• REMINDER: Early start needed for updated immunization requirements for school

    Bardstown City and Nelson County school school districts are working to remind local families of updates in immunization requirements for the 2018-2019 school year as many will need to start doses now.

    The districts have made announcements about the requirements on school websites and Facebook pages.

  • Boston appealing insurance decision that denied ‘LifeVest’ to help his heart

    UPDATE: The Go Fund Me account for Lance Boston reached its goal of $10,000 on Friday.

    Lance Boston’s heart is failing, and the Bardstown man is appealing his health insurer’s denial of a potentially life-saving wearable defibrillator.

  • Health at Home receives award for Personal Care Attendant Program

    VNA Health at Home, part of Kentucky-

    One Health, has received a grant for $516,095 to help fund its Personal Care Attendant Program (PCAP), which helps Kentucky adults with severe physical challenges who want to live independently, but need the help of a personal care attendant and financial assistance. The grant was awarded from the Lincoln Trail Area Development District, and the Administration on Aging (AoA), a principal agency of the U.S. Department of Health and Human Services.

  • County free clinic’s leaders anticipating change

    Changes aren’t permanent, but change is.

    That’s one constant leaders of the Nelson County Community Clinic must keep in mind as they prepare for 2018 and beyond.

    “If you’re not having change, you’re not going to make a difference,” said Linda Sims, who is taking a back seat on the board after chairing it for two years. She helped start the clinic 11 years ago, and the woman who is replacing her at the head of the table is Judy Cederholm, who was also involved in the beginning. The change becomes effective Jan. 1.

  • Fentanyl infiltration: Potent drug being mixed with more than heroin, adds danger for first responders  

    In addition to addressing a rise in overdose deaths, law enforcement in Nelson County and surrounding areas could be seeing a trend in fentanyl trafficking and an increased risk to first responders, as arrests and indictments on the charge are coming in.

  • Avoid complacency

    By Carol Marak

    In a recent conversation with Bart Astor, a recognized expert in life’s transitions and eldercare, we discussed the large number of seniors (70 percent) who opt out of the annual Medicare open enrollment and comparison shopping for healthcare insurance. It’s mind-boggling how much money is left on the table when we’re complacent.

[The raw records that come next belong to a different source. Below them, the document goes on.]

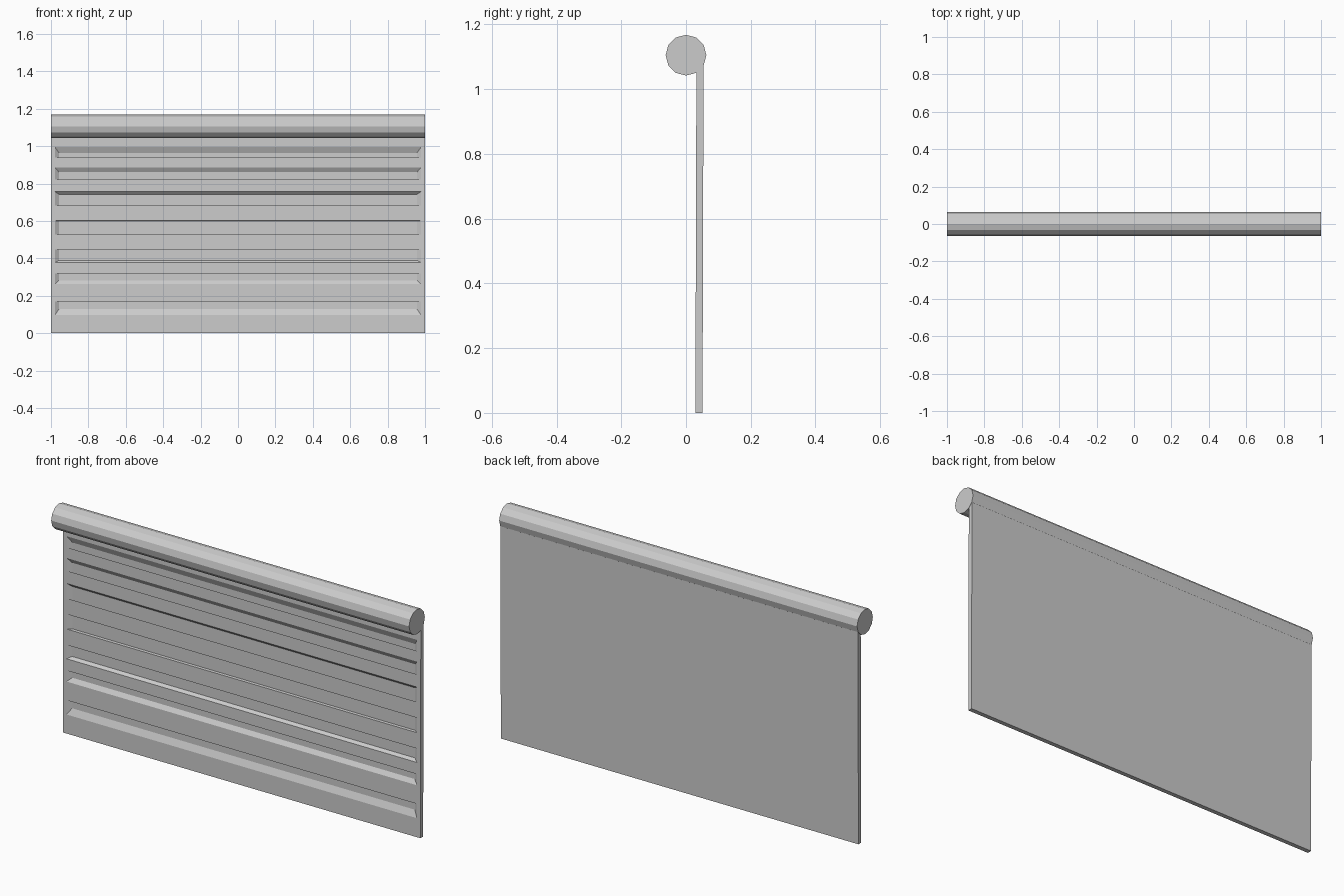
import bpy
import bmesh
from math import pi
from mathutils import Matrix

if "Cube" in bpy.data.objects:
    bpy.data.objects.remove(bpy.data.objects["Cube"], do_unlink=True)

# Single material
grey = bpy.data.materials.new("shutter_grey")
grey.use_nodes = True
colour = (0.6, 0.6, 0.6, 1)
grey.diffuse_color = colour
grey.node_tree.nodes["Principled BSDF"].inputs["Base Color"].default_value = colour


def finish(bm, name):
    bmesh.ops.recalc_face_normals(bm, faces=bm.faces)
    mesh = bpy.data.meshes.new(name)
    bm.to_mesh(mesh)
    bm.free()
    mesh.materials.append(grey)
    obj = bpy.data.objects.new(name, mesh)
    bpy.context.collection.objects.link(obj)
    return obj


# Twelve-sided roller housing along x
bm = bmesh.new()
axis = Matrix.Translation((0, 0, 1.105)) @ Matrix.Rotation(pi / 2, 4, "Y")
bmesh.ops.create_cone(bm, cap_ends=True, segments=12, radius1=0.063,
                      radius2=0.063, depth=2, matrix=axis)
finish(bm, "roller_housing")

# Shutter panel: front sheet divided at the groove edges
grooves = [(0.096, 0.168), (0.262, 0.318), (0.377, 0.447), (0.527, 0.602),
           (0.682, 0.757), (0.821, 0.885), (0.939, 0.995)]
columns = [-0.999, -0.979, 0.979, 0.999]
rows = [0] + [z for pair in grooves for z in pair] + [1.075]
bm = bmesh.new()
grid = [[bm.verts.new((x, 0.029 + 0.003 * z, z)) for x in columns] for z in rows]
groove_faces = []
for r in range(len(rows) - 1):
    for c in range(len(columns) - 1):
        face = bm.faces.new((grid[r][c], grid[r][c + 1],
                             grid[r + 1][c + 1], grid[r + 1][c]))
        if c == 1 and r % 2 == 1:
            groove_faces.append(face)

# Panel thickness and back
rim = [e for e in bm.edges if e.is_boundary]
made = bmesh.ops.extrude_edge_only(bm, edges=rim)["geom"]
for v in made:
    if isinstance(v, bmesh.types.BMVert):
        v.co.y += 0.022
bmesh.ops.edgeloop_fill(bm, edges=[e for e in bm.edges if e.is_boundary])

# Recessed grooves, their floors drawn in towards the panel centre
floors = bmesh.ops.extrude_discrete_faces(bm, faces=groove_faces)["faces"]
for face in floors:
    for v in face.verts:
        v.co.x *= 0.978
        v.co.y += 0.014
        v.co.z = 0.55 + 0.93 * (v.co.z - 0.55)
finish(bm, "shutter_panel")
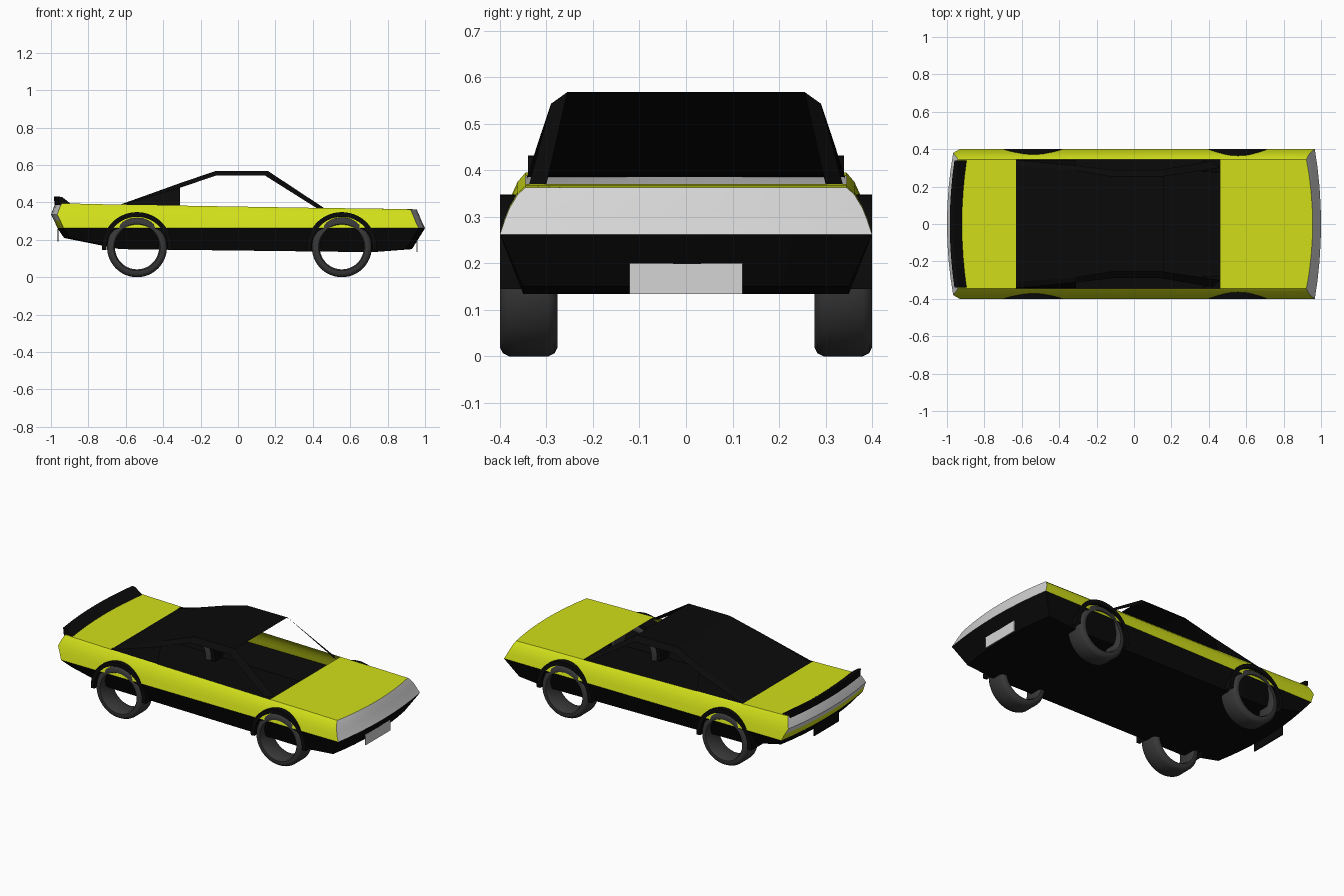
import bpy, bmesh
from math import pi, cos, sin

if "Cube" in bpy.data.objects:
    bpy.data.objects.remove(bpy.data.objects["Cube"], do_unlink=True)


def material(name, r, g, b):
    m = bpy.data.materials.new(name)
    m.use_nodes = True
    m.diffuse_color = (r, g, b, 1)
    bsdf = m.node_tree.nodes["Principled BSDF"]
    bsdf.inputs["Base Color"].default_value = (r, g, b, 1)
    bsdf.inputs["Roughness"].default_value = 0.6
    return m


YELLOW = material("yellow paint", 0.64, 0.74, 0.01)
BLACK = material("black trim", 0.003, 0.003, 0.003)
SILVER = material("silver grey", 0.66, 0.66, 0.66)
RUBBER = material("dark rubber", 0.04, 0.04, 0.04)


def finish(name, bm, mats, smooth=None):
    bmesh.ops.remove_doubles(bm, verts=bm.verts, dist=0.0005)
    bmesh.ops.recalc_face_normals(bm, faces=bm.faces)
    me = bpy.data.meshes.new(name)
    bm.to_mesh(me)
    bm.free()
    ob = bpy.data.objects.new(name, me)
    bpy.context.collection.objects.link(ob)
    for m in mats:
        me.materials.append(m)
    if smooth:
        bpy.ops.object.select_all(action="DESELECT")
        ob.select_set(True)
        bpy.context.view_layer.objects.active = ob
        bpy.ops.object.shade_smooth_by_angle(angle=smooth)
    return ob


def patch(bm, point, rows, cols, paint=lambda i, j: 0, skip=()):
    """Grid of quads over point(i, j)."""
    v = [[bm.verts.new(point(i, j)) for j in range(cols)] for i in range(rows)]
    for i in range(rows - 1):
        for j in range(cols - 1):
            if (i, j) not in skip:
                f = bm.faces.new((v[i][j], v[i + 1][j], v[i + 1][j + 1], v[i][j + 1]))
                f.material_index = paint(i, j)


def ring(bm, profile, cx, cy, cz, start, sweep, steps):
    """Sweep a closed (y, radius) profile about an axle along y."""
    loop = profile + profile[:1]

    def point(i, j):
        a = start + sweep * i / steps
        y, r = loop[j]
        return (cx + r * cos(a), cy + y, cz + r * sin(a))
    patch(bm, point, steps + 1, len(loop))


# Body shell: stations along the length, levels up the side, slices across
STATIONS = [(None, 0.21, 0.395), (-0.63, 0.15, 0.388), (0.46, 0.137, 0.370),
            (0.72, 0.134, 0.367), (None, 0.15, 0.363)]      # x, floor, top
WIDTHS = [0.35, 0.40, 0.39, 0.38, 0.362, 0.345]
RISE = [0, 0, 0.3, 0.55, 0.85, 1]
REAR = [-0.93, -0.965, -0.983, -1.0, -0.985, -0.975]
NOSE = [0.93, 1.0, 0.985, 0.975, 0.962, 0.955]
BELT, SLICES, LEVELS = 0.262, 9, len(WIDTHS)
LAST = len(STATIONS) - 1


def shell(s, level, k):
    u = 2 * k / (SLICES - 1) - 1
    x, floor, top = STATIONS[s]
    if s == 0:
        x = REAR[level] + 0.033 * u * u
    elif s == LAST:
        x = NOSE[level] - 0.033 * u * u
    z = floor if level == 0 else BELT + RISE[level] * (top - BELT)
    return (x, u * WIDTHS[level], z)


bm = bmesh.new()
cabin_gap = [(1, k) for k in range(SLICES)]
patch(bm, lambda s, k: shell(s, LEVELS - 1, k), LAST + 1, SLICES, skip=cabin_gap)
patch(bm, lambda s, k: shell(s, 0, k), LAST + 1, SLICES, lambda i, j: 1)
for edge in (0, SLICES - 1):
    patch(bm, lambda s, l: shell(s, l, edge), LAST + 1, LEVELS,
          lambda i, j: 1 if j == 0 else 0)
patch(bm, lambda l, k: shell(LAST, l, k), LEVELS, SLICES,
      lambda i, j: 1 if i == 0 else 2)
patch(bm, lambda l, k: shell(0, l, k), LEVELS, SLICES,
      lambda i, j: 1 if i == 0 else 0 if i == 1 else 2)
finish("body_shell", bm, [YELLOW, BLACK, SILVER], 0.35)

# Cabin: roof, opaque fastback and slim pillars, with open windows
INNER = [(-0.63, 0.31, 0.388), (-0.31, 0.285, 0.503), (-0.12, 0.255, 0.568),
         (0.16, 0.255, 0.568), (0.46, 0.30, 0.370)]
OUTER = [(-0.63, 0.342, 0.385), (-0.31, 0.312, 0.478), (-0.12, 0.29, 0.543),
         (0.145, 0.29, 0.543), (0.42, 0.337, 0.370)]


def cabin(i, j):
    x, y, z = (OUTER if j in (0, 3) else INNER)[i]
    return (x, y if j > 1 else -y, z)


bm = bmesh.new()
patch(bm, cabin, len(INNER), 4, skip=[(3, 1)])
for side in (-1, 1):
    quarter = [OUTER[0], OUTER[1], (-0.31, 0.342, 0.38)]
    bm.faces.new([bm.verts.new((x, side * y, z)) for x, y, z in quarter])
finish("cabin_top", bm, [BLACK])

# Tail spoiler: a bowed wedge across the boot
WEDGE = [(-0.98, 0.385), (-0.985, 0.432), (-0.965, 0.428), (-0.915, 0.39)]


def spoiler(k, j):
    u = 2 * k / (SLICES - 1) - 1
    x, z = WEDGE[j % len(WEDGE)]
    return (x + 0.025 * u * u, 0.34 * u, z)


bm = bmesh.new()
patch(bm, spoiler, SLICES, len(WEDGE) + 1)
for k in (0, SLICES - 1):
    bm.faces.new([bm.verts.new(spoiler(k, j)) for j in range(len(WEDGE))])
finish("tail_spoiler", bm, [BLACK])

# Number plates, left blank
for name, x, z, mat in (("front_plate", 0.957, 0.167, SILVER),
                        ("rear_plate", -0.962, 0.225, BLACK)):
    bm = bmesh.new()
    bmesh.ops.create_cube(bm, size=1)
    for v in bm.verts:
        v.co = (x + v.co.x * 0.006, v.co.y * 0.242, z + v.co.z * 0.066)
    finish(name, bm, [mat])

# Open tyres and the half-round arches over them
TYRE = [(-0.062, 0.125), (-0.062, 0.14), (-0.056, 0.153), (-0.042, 0.16),
        (0.042, 0.16), (0.056, 0.153), (0.062, 0.14), (0.062, 0.125),
        (0.05, 0.118), (-0.05, 0.118)]
ARCH = [(-0.06, 0.163), (-0.06, 0.188), (0.062, 0.188), (0.062, 0.163)]
for end, x in (("front", 0.555), ("rear", -0.54)):
    for side, y in (("left", 0.338), ("right", -0.338)):
        bm = bmesh.new()
        ring(bm, TYRE, x, y, 0.16, 0, 2 * pi, 48)
        finish(f"{end}_{side}_tyre", bm, [RUBBER], 0.7)
        bm = bmesh.new()
        profile = [(p if y > 0 else -p, r) for p, r in ARCH]
        ring(bm, profile, x, y, 0.16, -0.08, pi + 0.16, 28)
        finish(f"{end}_{side}_arch", bm, [BLACK], 0.5)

  • UK study indicates smoking bans effective in reducing lung cancer

    By Melissa Patrick

    Kentucky Health News

    Kentucky communities with strong laws against smoking in workplaces have fewer cases of lung cancer, according to a University of Kentucky study that says it’s the first to show such findings.

    Researchers found that residents of counties with comprehensive smoke-free laws, including those with city-only smoking bans, were 8 percent less likely to be diagnosed with lung cancer than those living in communities without smoke-free laws.

  • AGING MATTERS: Dear Santa, here’s what I want for Christmas

    In the spirit of the season, it’s time for individuals 55 and over to share their wish list with Santa. I’m not talking about the personal gifts we hope to receive from family and friends, but the kind that city officials, tech innovators, health care professionals, housing developers, and appliance manufacturers and others could design for the aging world.

  • Seek treatment when you experience lasting back pain

    Back pain is a common ailment that affects about 80 percent of Americans, according to the American Chiropractic Association. Many people visit the doctor due to activity-limiting back pain, especially those between ages 35 and 55. Back pain can be the result of an injury, underlying condition or a recurring everyday activity. Therefore, it is important to protect your back and seek treatment for back pain that won’t go away.

  • Your lungs will thank you when you quit smoking

    November is a time when we give thanks, and that includes for being healthy. November is designated as Lung Cancer Awareness Month, a time when increased awareness of this disease is brought to the forefront to help reduce risk and educate the public on its severity. Lung cancer is the leading cause of cancer death and the second most common cancer among men and women in the United States, according to the Centers for Disease Control and Prevention (CDC).